Copy out every record exactly.
· · ·
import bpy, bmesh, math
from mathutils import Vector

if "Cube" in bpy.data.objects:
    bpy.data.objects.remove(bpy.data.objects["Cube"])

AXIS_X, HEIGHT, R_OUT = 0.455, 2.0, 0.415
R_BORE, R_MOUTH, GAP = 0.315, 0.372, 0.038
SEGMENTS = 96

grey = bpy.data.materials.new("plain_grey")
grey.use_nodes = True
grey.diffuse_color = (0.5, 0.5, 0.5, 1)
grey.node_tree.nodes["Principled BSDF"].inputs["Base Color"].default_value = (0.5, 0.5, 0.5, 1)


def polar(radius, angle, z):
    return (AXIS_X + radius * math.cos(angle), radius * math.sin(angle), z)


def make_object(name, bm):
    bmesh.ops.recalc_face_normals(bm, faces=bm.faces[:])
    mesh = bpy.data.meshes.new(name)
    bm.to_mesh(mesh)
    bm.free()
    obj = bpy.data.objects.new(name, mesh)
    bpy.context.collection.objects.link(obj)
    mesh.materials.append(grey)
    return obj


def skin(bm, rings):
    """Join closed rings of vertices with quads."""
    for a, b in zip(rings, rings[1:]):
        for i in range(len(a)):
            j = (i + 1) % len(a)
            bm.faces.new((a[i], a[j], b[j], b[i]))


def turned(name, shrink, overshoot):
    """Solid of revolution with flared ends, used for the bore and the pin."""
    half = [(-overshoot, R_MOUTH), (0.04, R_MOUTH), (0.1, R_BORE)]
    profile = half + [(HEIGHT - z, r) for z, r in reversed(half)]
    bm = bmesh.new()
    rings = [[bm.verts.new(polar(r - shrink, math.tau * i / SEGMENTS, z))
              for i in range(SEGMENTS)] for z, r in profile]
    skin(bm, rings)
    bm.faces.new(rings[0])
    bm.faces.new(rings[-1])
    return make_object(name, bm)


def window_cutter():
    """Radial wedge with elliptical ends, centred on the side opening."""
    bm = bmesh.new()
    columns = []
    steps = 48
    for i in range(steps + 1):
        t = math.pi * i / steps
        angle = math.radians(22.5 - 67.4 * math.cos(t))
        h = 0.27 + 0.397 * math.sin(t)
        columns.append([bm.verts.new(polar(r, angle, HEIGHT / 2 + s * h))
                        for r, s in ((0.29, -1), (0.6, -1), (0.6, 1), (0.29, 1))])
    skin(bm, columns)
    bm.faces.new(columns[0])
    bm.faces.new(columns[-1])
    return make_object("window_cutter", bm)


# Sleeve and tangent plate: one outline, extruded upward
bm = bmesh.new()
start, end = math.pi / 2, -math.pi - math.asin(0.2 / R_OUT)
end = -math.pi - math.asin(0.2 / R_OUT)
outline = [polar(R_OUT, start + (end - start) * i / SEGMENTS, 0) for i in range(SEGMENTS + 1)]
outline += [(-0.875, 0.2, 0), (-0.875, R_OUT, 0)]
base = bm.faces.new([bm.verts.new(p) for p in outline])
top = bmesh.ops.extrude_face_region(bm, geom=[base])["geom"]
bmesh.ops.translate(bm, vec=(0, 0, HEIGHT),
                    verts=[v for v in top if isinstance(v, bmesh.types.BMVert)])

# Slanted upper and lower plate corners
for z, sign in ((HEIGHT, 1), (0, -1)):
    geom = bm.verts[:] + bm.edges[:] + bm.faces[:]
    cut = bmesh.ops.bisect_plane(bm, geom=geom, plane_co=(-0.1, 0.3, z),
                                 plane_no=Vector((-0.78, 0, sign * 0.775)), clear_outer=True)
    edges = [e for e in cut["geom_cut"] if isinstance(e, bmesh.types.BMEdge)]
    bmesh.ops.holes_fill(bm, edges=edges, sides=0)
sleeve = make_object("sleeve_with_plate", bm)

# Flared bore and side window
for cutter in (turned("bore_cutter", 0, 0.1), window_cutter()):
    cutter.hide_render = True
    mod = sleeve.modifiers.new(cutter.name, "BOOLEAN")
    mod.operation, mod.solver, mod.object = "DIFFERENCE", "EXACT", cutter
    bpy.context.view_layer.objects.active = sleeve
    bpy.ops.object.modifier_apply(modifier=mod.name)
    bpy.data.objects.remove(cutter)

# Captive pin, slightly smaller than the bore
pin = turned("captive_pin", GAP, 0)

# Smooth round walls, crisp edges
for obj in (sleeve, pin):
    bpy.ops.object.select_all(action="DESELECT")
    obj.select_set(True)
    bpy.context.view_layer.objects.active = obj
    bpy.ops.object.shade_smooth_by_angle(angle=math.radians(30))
· · ·
EXERCISE OUTPUT
import bpy, bmesh, math
from mathutils import Vector

if "Cube" in bpy.data.objects:
    bpy.data.objects.remove(bpy.data.objects["Cube"])

AXIS_X, HEIGHT, R_OUT = 0.455, 2.0, 0.415
R_BORE, R_MOUTH, GAP = 0.315, 0.372, 0.038
SEGMENTS = 96

grey = bpy.data.materials.new("plain_grey")
grey.use_nodes = True
grey.diffuse_color = (0.5, 0.5, 0.5, 1)
grey.node_tree.nodes["Principled BSDF"].inputs["Base Color"].default_value = (0.5, 0.5, 0.5, 1)


def polar(radius, angle, z):
    return (AXIS_X + radius * math.cos(angle), radius * math.sin(angle), z)


def make_object(name, bm):
    bmesh.ops.recalc_face_normals(bm, faces=bm.faces[:])
    mesh = bpy.data.meshes.new(name)
    bm.to_mesh(mesh)
    bm.free()
    obj = bpy.data.objects.new(name, mesh)
    bpy.context.collection.objects.link(obj)
    mesh.materials.append(grey)
    return obj


def skin(bm, rings):
    """Join closed rings of vertices with quads."""
    for a, b in zip(rings, rings[1:]):
        for i in range(len(a)):
            j = (i + 1) % len(a)
            bm.faces.new((a[i], a[j], b[j], b[i]))


def turned(name, shrink, overshoot):
    """Solid of revolution with flared ends, used for the bore and the pin."""
    half = [(-overshoot, R_MOUTH), (0.04, R_MOUTH), (0.1, R_BORE)]
    profile = half + [(HEIGHT - z, r) for z, r in reversed(half)]
    bm = bmesh.new()
    rings = [[bm.verts.new(polar(r - shrink, math.tau * i / SEGMENTS, z))
              for i in range(SEGMENTS)] for z, r in profile]
    skin(bm, rings)
    bm.faces.new(rings[0])
    bm.faces.new(rings[-1])
    return make_object(name, bm)


def window_cutter():
    """Radial wedge with elliptical ends, centred on the side opening."""
    bm = bmesh.new()
    columns = []
    steps = 48
    for i in range(steps + 1):
        t = math.pi * i / steps
        angle = math.radians(22.5 - 67.4 * math.cos(t))
        h = 0.27 + 0.397 * math.sin(t)
        columns.append([bm.verts.new(polar(r, angle, HEIGHT / 2 + s * h))
                        for r, s in ((0.29, -1), (0.6, -1), (0.6, 1), (0.29, 1))])
    skin(bm, columns)
    bm.faces.new(columns[0])
    bm.faces.new(columns[-1])
    return make_object("window_cutter", bm)


# Sleeve and tangent plate: one outline, extruded upward
bm = bmesh.new()
start, end = math.pi / 2, -math.pi - math.asin(0.2 / R_OUT)
end = -math.pi - math.asin(0.2 / R_OUT)
outline = [polar(R_OUT, start + (end - start) * i / SEGMENTS, 0) for i in range(SEGMENTS + 1)]
outline += [(-0.875, 0.2, 0), (-0.875, R_OUT, 0)]
base = bm.faces.new([bm.verts.new(p) for p in outline])
top = bmesh.ops.extrude_face_region(bm, geom=[base])["geom"]
bmesh.ops.translate(bm, vec=(0, 0, HEIGHT),
                    verts=[v for v in top if isinstance(v, bmesh.types.BMVert)])

# Slanted upper and lower plate corners
for z, sign in ((HEIGHT, 1), (0, -1)):
    geom = bm.verts[:] + bm.edges[:] + bm.faces[:]
    cut = bmesh.ops.bisect_plane(bm, geom=geom, plane_co=(-0.1, 0.3, z),
                                 plane_no=Vector((-0.78, 0, sign * 0.775)), clear_outer=True)
    edges = [e for e in cut["geom_cut"] if isinstance(e, bmesh.types.BMEdge)]
    bmesh.ops.holes_fill(bm, edges=edges, sides=0)
sleeve = make_object("sleeve_with_plate", bm)

# Flared bore and side window
for cutter in (turned("bore_cutter", 0, 0.1), window_cutter()):
    cutter.hide_render = True
    mod = sleeve.modifiers.new(cutter.name, "BOOLEAN")
    mod.operation, mod.solver, mod.object = "DIFFERENCE", "EXACT", cutter
    bpy.context.view_layer.objects.active = sleeve
    bpy.ops.object.modifier_apply(modifier=mod.name)
    bpy.data.objects.remove(cutter)

# Captive pin, slightly smaller than the bore
pin = turned("captive_pin", GAP, 0)

# Smooth round walls, crisp edges
for obj in (sleeve, pin):
    bpy.ops.object.select_all(action="DESELECT")
    obj.select_set(True)
    bpy.context.view_layer.objects.active = obj
    bpy.ops.object.shade_smooth_by_angle(angle=math.radians(30))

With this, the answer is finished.